RuneScape Walker - How it works

High level explanation on how TRSWalker works.

RSWalker is a original creation of slacky, later improved by Olly and SRL-T has some modifications to it made by myself but the core of it all is still more or less the same.

This tutorial will be more on explaining how walker works than actual usage of it, it's important to understand how it works to understand what to look for when issues arise.

Also keep in mind that when you use WaspLib, certain walker related things work differently, e.g. you main map, for starters is different.

So let's begin with going to the following directories:




In both of those you will have a map.png file. Open them and look at them both, you will notice they are different.


SRL-T map


WaspLib map

When you are using SRL/SRL-T only you will be using the first one and if you are using WaspLib you will be using the second one. This is important because your coordinates are relative to your map but more on that soon.

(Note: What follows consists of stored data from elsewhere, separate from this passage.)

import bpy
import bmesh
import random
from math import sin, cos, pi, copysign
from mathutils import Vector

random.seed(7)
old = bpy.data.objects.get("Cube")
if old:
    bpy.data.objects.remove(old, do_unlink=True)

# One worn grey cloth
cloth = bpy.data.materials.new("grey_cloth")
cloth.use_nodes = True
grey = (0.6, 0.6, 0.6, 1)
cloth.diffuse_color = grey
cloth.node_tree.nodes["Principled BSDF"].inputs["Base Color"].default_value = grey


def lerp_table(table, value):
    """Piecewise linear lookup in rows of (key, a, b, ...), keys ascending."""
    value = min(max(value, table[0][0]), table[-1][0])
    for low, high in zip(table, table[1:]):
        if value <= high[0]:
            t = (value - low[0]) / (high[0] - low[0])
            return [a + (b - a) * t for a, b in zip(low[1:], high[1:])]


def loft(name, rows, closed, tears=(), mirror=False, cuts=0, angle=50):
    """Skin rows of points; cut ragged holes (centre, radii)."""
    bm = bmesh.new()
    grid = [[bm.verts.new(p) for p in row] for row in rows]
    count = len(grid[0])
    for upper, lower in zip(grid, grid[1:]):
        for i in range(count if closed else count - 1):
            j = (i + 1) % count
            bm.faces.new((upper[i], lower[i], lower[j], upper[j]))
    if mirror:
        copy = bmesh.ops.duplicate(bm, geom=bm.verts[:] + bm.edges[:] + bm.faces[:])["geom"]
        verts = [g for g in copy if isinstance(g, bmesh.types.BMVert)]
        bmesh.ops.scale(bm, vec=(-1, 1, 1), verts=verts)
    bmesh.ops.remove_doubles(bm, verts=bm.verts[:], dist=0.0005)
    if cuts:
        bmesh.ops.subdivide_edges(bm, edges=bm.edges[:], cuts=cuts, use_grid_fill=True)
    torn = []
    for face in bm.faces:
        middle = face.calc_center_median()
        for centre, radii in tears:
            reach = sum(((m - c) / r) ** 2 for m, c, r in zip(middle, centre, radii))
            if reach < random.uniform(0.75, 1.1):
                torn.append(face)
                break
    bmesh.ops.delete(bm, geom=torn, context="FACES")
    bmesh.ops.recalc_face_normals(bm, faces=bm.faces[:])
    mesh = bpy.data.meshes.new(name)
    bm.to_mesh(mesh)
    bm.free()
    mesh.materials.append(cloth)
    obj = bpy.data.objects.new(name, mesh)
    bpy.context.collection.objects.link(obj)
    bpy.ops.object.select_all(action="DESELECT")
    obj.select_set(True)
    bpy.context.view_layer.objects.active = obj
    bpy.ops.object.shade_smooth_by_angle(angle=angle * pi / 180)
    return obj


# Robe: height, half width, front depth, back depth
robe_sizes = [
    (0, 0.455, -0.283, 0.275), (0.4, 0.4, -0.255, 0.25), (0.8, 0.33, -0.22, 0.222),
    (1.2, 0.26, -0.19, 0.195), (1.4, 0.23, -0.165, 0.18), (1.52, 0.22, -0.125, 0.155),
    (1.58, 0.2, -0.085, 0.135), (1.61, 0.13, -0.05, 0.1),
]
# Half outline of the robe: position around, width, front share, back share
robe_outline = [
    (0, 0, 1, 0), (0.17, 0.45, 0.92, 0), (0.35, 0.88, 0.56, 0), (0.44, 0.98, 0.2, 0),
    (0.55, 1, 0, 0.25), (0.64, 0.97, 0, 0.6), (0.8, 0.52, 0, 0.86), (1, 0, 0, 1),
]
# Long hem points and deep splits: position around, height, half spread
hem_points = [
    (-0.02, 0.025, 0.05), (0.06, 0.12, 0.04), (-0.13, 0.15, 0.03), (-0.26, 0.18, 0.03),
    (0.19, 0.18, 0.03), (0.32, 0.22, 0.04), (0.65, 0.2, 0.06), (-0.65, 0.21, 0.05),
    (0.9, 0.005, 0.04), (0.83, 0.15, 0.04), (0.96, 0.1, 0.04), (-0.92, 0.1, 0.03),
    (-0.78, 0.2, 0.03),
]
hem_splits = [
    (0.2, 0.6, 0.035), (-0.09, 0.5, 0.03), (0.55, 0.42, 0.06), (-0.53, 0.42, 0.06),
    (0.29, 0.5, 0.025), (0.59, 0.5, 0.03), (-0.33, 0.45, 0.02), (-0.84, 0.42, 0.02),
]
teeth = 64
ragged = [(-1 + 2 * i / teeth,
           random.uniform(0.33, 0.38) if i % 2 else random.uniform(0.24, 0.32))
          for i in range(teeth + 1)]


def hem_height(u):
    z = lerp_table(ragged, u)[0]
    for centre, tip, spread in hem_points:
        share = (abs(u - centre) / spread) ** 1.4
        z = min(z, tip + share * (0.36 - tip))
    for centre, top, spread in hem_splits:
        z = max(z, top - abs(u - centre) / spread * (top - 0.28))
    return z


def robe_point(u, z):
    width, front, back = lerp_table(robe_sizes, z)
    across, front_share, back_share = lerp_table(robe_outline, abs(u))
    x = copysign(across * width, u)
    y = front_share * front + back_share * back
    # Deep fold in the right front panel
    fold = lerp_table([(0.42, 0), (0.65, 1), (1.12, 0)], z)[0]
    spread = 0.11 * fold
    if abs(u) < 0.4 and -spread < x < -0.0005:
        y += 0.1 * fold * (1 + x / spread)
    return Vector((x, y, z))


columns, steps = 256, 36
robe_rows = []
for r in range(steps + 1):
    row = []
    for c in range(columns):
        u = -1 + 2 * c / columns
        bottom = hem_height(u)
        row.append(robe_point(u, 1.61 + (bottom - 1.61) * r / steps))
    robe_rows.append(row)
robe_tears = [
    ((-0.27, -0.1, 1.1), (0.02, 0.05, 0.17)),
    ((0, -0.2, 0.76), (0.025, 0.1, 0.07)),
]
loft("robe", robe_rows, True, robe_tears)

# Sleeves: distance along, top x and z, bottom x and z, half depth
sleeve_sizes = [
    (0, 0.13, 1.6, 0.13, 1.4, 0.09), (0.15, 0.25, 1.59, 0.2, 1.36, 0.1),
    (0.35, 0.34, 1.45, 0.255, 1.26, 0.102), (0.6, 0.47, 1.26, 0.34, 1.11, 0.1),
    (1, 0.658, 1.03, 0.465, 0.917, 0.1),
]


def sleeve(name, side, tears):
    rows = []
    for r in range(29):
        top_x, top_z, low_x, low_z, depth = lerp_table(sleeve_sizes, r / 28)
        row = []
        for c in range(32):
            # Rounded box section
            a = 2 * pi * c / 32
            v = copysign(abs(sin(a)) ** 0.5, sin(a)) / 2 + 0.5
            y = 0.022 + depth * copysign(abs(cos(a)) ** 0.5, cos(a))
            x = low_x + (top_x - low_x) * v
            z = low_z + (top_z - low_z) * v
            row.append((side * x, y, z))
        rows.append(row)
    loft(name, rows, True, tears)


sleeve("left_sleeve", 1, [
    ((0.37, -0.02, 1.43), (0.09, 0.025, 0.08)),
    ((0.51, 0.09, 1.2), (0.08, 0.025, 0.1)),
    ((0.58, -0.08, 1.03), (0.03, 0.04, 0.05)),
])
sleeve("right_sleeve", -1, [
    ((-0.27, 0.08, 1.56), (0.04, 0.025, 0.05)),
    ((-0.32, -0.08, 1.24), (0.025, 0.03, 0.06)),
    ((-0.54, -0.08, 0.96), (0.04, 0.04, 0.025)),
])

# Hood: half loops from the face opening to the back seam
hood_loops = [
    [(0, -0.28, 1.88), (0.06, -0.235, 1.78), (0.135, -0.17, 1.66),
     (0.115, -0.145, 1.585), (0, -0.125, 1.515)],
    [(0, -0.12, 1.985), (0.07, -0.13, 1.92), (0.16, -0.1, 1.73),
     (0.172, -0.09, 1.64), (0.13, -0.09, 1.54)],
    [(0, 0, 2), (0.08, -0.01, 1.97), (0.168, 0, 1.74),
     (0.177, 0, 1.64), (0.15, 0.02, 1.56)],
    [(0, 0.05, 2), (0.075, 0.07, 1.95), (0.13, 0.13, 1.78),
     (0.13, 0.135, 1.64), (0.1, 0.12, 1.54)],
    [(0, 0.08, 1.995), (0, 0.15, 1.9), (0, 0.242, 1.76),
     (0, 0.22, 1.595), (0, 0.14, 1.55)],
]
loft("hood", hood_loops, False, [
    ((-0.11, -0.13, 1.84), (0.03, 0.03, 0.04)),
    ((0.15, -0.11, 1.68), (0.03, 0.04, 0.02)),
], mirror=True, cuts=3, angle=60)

Anyway, moving on. In those directories you also have a maps directory. This is where you should party your external maps if you ever need any.

I'm going to assume you will be using WaspLib so let's focus on it's map and it's walker folder. If you want to use SRL only, most things will still apply anyway just that you will be using SRL map.

The way walker works to put it very simple is like so:

  • Take a screenshot of the minimap
  • Search for that image in your loaded map

This is a extremely simple explanation and if it uses all sort of tricks to work but that's really the gist of it. In another tutorial I'll be going in depth on all the process walker goes through to get your position which is very useful to know to debug issues but for now this explanation should be good enough.

So when you do something like RSW.GetMyPos() to get your position, the coordinates your receive are actually just the pixel X and Y your position is at in the loaded map. This also means you can get coordinates of stuff without being in the game. Open the map in paint, photoshop, gimp, whatever, ... Go to the place you want to get the coordinate of and the pixel X and Y of that spot is your coordinate.

Another thing you should keep in mind is that this process is slow. In fact, this is one of the biggest bottlenecks in our Simba scripts. Everything is done in milliseconds but using walker to get your position can easily take up to 100/150ms and will be very dependent on your CPU too.

Walker speed is proportional to the map size you load. Why you may ask? Say that have 2 maps, map A that is 1000x1000 pixels and map B that is 10.000x10.000 pixels. If you look at the total amount of pixels each one has:

  • map A is 10k total pixels
  • map B is 100k total pixels

Map B is 10 times larger than map A and without any tricks it would be literally 10 times slower. This is because to find our minimap in the middle of more pixels. In other words, we need to find our needle (minimap) in the middle of more straws (map).

So it's good whenever possible to keep your maps small. But you also have to be aware that they can't be so small that the tiniest error will mess it up. If your map is extremely narrow to the areas you need and you accidentally walk outside of it, your script will be completely lost.

Personally I keep a radius of 80 pixels of wherever I need to walk to, this is because the minimap has a 75 pixel radius and I add extra 5 for safety. Having extra is alright and you can add 1k pixels padding easily without even noticing a difference in performance with your naked eye.

Now with that explained we can go onto our first trick walker has and the only one I'll cover during this tutorial. Because it's slow to search our minimap on the map loaded, we often and by default use downscaling.

Imagine the map A and B example. Imagine we downscale the maps by 2. We now have a total of:

  • map A 5k pixels
  • map B 50k pixels We just made our maps twice as fast to search. Because we downscaled them, we also need to downscale our minimap when searching our position because otherwise our normal scale minimap would not match anything on our downscaled map. However, while this increases speed exponential, it also increases false negatives. Because pixels get crammed together, details are lost and that decreases accuracy.

So downscaling is a tradeoff between speed and accuracy. By default we downscale things by 8 but if you ever have problems with wrong positions, one thing you should try is to decrease the downscaling!

Jut to emphasize this more, here is an example of minimap at normal scale vs downscaled by 8: minimap regular scale minimap downscaled by 8

As you can see, the downscaled version lost a lot of details and I also zoomed it so you could even see it in the first place.

With all this out of the way what I wanted for this tutorial is covered.

In a future tutorial we will go over a basic walker script and go over some of the walker methods.